Changes to EI for Self-Employed in 2010/2011

Published: Sep 13, 2010
Last Updated: Jun 8, 2017

Love the idea of being your own boss, but concerned about losing your regular employment benefits? While some benefits might be lost in the transition to self-employment, thanks to changes made as part of the new 'Fairness for the Self-Employed Act', certain EI benefits previously unavailable to the self-employed will now be made available.


Quoted as Saying:
 “Our government knows that self-employed Canadians should not have to choose between their family and their business responsibilities...Extending access to these benefits is the fair and right thing to do. It is good family policy, and it represents one of the most significant enhancements to the EI program in the last decade.” 
- Diane Finley, Minister of Human Resources and Skills Development

Here's a quick recap of what will now be offered:

  • Maternity/Paternal leave up to 15 weeks maximum.
  • Parental/Adoptive benefits of up to 35 weeks while caring for a newborn child.
  • Sickness benefits (for those quarantined or otherwise unable to work) for up to 15 weeks.
  • Compassionate care benefits to care for family members who are seriously ill or near death for up to 15 weeks.

Note that if you choose to enroll in this program immediately, there would still be a 1-year waiting period (while paying EI premiums) before you could make a claim (so if you happen to be 7 months pregnant already and have not yet started paying premiums, you wouldn't be eligible to make a claim). This new form of EI for self-employed Canadians is entirely optional at this point, and is not as comprehensive as EI offered to regularly employed persons (namely, it does not supplement income in the event of job loss - as this would likely be seen as an incentive for struggling or non-performing businesses to shut down entirely.

To qualify for the program, a self-employed person is required to have earned a minimum of at least $6,000 self-employment income in the past year.
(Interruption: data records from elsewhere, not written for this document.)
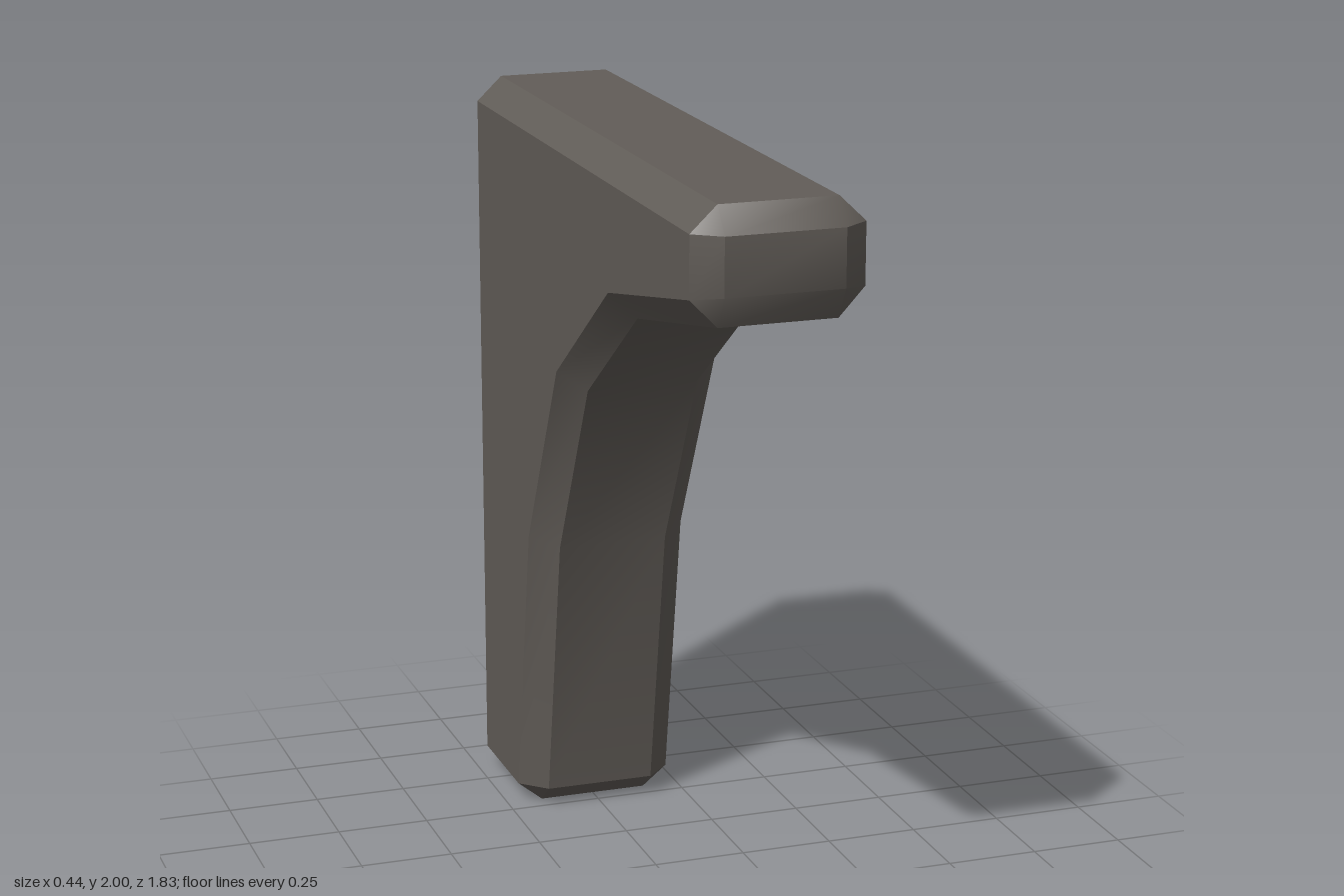
import * as THREE from 'three';
import { toCreasedNormals } from 'three/addons/utils/BufferGeometryUtils.js';

// Profile points: [z, y] on the outer outline, then [z, y] on the inset side face.
// Square corners are cut, so two outline points share one side point.
const PROFILE = [
  [-0.86, 0, -0.86, 0.055],
  [-0.55, 0, -0.55, 0.055],
  [-0.483, 0.055, -0.55, 0.055],
  [-0.36, 0.8, -0.425, 0.82],
  [-0.107, 1.305, -0.16, 1.35],
  [0.295, 1.595, 0.27, 1.66],
  [0.87, 1.71, 0.865, 1.78],
  [0.915, 1.79, 0.865, 1.78],
  [0.915, 1.935, 0.865, 1.935],
  [0.865, 2, 0.865, 1.935],
  [-0.86, 2, -0.86, 1.935],
  [-0.912, 1.935, -0.86, 1.935],
  [-0.912, 0.055, -0.86, 0.055],
];
const HALF_WIDTH = 0.218;
const HALF_FLAT = 0.15;

function bracketGeometry() {
  const outline = PROFILE.map(([z, y]) => new THREE.Vector2(z, y));
  const side = PROFILE.map(([, , z, y]) => new THREE.Vector2(z, y));
  const ring = (points, x) => points.map((p) => new THREE.Vector3(x, p.y, p.x));
  const rings = [
    ring(side, -HALF_WIDTH), ring(outline, -HALF_FLAT),
    ring(outline, HALF_FLAT), ring(side, HALF_WIDTH),
  ];

  const corners = [];
  const triangle = (a, b, c) => {
    if (a.equals(b) || b.equals(c) || c.equals(a)) return; // collapsed at a cut corner
    corners.push(a, b, c);
  };

  // Bevels and the centre band
  const n = PROFILE.length;
  for (let i = 0; i < 3; i++) {
    for (let j = 0; j < n; j++) {
      const k = (j + 1) % n;
      const [a, b, c, d] = [rings[i][j], rings[i][k], rings[i + 1][k], rings[i + 1][j]];
      triangle(a, d, c);
      triangle(a, c, b);
    }
  }

  // Flat side faces
  const cap = side.filter((p, j) => !p.equals(side[(j + 1) % n]));
  const right = ring(cap, -HALF_WIDTH);
  const left = ring(cap, HALF_WIDTH);
  for (const [a, b, c] of THREE.ShapeUtils.triangulateShape(cap, [])) {
    triangle(right[a], right[b], right[c]);
    triangle(left[a], left[c], left[b]);
  }

  // Smooth along the curved underside, sharp at every bevel
  const geometry = new THREE.BufferGeometry().setFromPoints(corners);
  return toCreasedNormals(geometry, 0.53);
}

export function createModel() {
  const stone = new THREE.MeshStandardMaterial({ color: 0x625d58 });
  stone.name = 'dark stone';
  const bracket = new THREE.Mesh(bracketGeometry(), stone);
  bracket.name = 'bracket';
  const model = new THREE.Group();
  model.name = 'corbel';
  model.add(bracket);
  return model;
}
Also keep in mind that benefits paid will be reflective of premiums paid in the previous year (for 2010 the premium is $1.73 for $100 of insurable earnings up to a maximum of $43,200). This means that the EI payout for most self-employed individuals whose reported income is often kept low on purpose, is likely to fall short of their real needs. Still, even a little extra income is better than no income at all, right?

While self-employment may never come with all of the traditional benefits of regular employment (company pension, paid vacations, employee discounts or beer), it's a positive sign to see some of the more important personal benefits being offered. At the end of the day, by choosing the path of self-employment you have empowered yourself with the ability to define your own benefits (or lack thereof!). So if you're considering how one of these life events could impact you and your business personally (planning to start a family soon?) then read the information available, and contact Service Canada to apply if its right for you! 

Useful links and related articles:

Examples of EI Special Benefits for Self-Employed People
Employment Insurance Benefits for Self-Employed People
Self-Employed to Get EI Benefits - CBC News
Employment Insurance - Special Benefits for the Self-Employer (POWERPOINT SLIDE SHOW)